And coffee culture. Through the coffee, you can meet people from different backgrounds. That is a big plus.
In your experience, what are the differences between US coffee culture and Japanese coffee culture? What are the similarities?
In New York, I don’t see much difference these days. Of course, Japan has many coffee vending machines, varieties of canned coffee & instant coffee. Most of the convenience stores are 24/7 and have self-service, fresh brew coffee machines. More access to coffee anytime.
At Hi-Collar, American people like to drink coffee before their meal. People from East Asia like to drink coffee after their meal.
Why do you think Hi-Collar has been successful in New York City?
I’m not sure we are successful but we are more authentic, I guess. We offer coffee with culture.
Hi-Collar offers a few different methods of coffee preparation. Do you have a favorite way to prepare coffee?
I do like to prepare with Aeropress. Aeropress has many ways to brew. Easy to customize.

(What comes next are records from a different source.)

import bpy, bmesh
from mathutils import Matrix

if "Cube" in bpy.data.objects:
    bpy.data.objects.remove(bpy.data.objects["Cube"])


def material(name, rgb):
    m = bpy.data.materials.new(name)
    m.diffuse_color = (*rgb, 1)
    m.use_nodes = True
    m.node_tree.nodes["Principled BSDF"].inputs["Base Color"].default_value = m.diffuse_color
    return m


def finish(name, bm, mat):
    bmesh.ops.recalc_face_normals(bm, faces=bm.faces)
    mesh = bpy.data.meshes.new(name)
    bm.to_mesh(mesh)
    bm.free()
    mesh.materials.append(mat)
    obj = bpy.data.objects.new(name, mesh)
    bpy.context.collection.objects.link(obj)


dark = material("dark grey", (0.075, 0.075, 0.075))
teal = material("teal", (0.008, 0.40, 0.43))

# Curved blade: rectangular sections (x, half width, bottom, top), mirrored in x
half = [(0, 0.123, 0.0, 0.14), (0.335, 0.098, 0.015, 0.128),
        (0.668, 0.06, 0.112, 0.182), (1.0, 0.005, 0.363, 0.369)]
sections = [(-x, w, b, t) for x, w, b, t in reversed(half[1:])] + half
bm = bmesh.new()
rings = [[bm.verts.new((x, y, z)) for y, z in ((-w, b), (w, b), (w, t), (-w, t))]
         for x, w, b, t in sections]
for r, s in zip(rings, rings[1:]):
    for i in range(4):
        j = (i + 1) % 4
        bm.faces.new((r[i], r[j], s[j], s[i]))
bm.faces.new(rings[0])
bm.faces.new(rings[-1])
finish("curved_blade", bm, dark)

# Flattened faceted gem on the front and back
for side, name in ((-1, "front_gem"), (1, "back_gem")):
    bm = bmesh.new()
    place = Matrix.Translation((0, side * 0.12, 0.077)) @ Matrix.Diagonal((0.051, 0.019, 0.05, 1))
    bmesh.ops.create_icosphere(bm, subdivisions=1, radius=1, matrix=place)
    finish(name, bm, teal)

I like pour-over to get to know the new beans. For me, siphon coffee is like afternoon coffee, but so annoying to prepare and wash!
Your food offerings are also exceptional. How do coffee and food work together on your menu?
Our food menu is a typical Kissaten menu in Japan. We call it “Keishoku”. “Kei” means light, and “Shoku” means “to eat” or “food”. Direct translation is “a light meal”. Something easy to prepare and easy to eat, a quick bite.
Customers order only coffee or only food, or both. So we meet a variety of customers’ needs.
What are the biggest challenges you face as a cafe operator? How do you deal with these challenges?
We make each cup one at a time by hand, so it takes longer than usual. In our old location, our customers could see what was going on behind the bar and we could explain. But now we have a much bigger space and we are a mess! I’m still trying to figure it out…
What issues do you care most about in coffee?
Climate change will affect coffee farms. Without them, we can’t exist. We are much smaller than our Earth. I’m aging and the earth is aging too. We have to accept these changes, and also do what we can do to lessen the negative impact on the farmers' lives. New technology or new research might help. That’s why we need to keep educating ourselves.
I was so into when Jay was talking about biodynamics at our coffee tasting. We have to keep learning and keep experimenting and keep trying and failing and keep going.
What is the future of the coffee industry?
I wish I knew! It seems like history is repeating in a fashion, and coffee is trending in a new way.
If you had one message to share with other people in the coffee industry, what would it be?
I want to share a quote from Konosuke Matsushita (founder of Panasonic, he is also from Osaka, Japan):
“The business is to move the emotions.”
Hi-Collar is located at 231 E 9th St. in the East Village. You can try our select single origin offerings there on pour-over, Aeropress, or siphon while supplies last.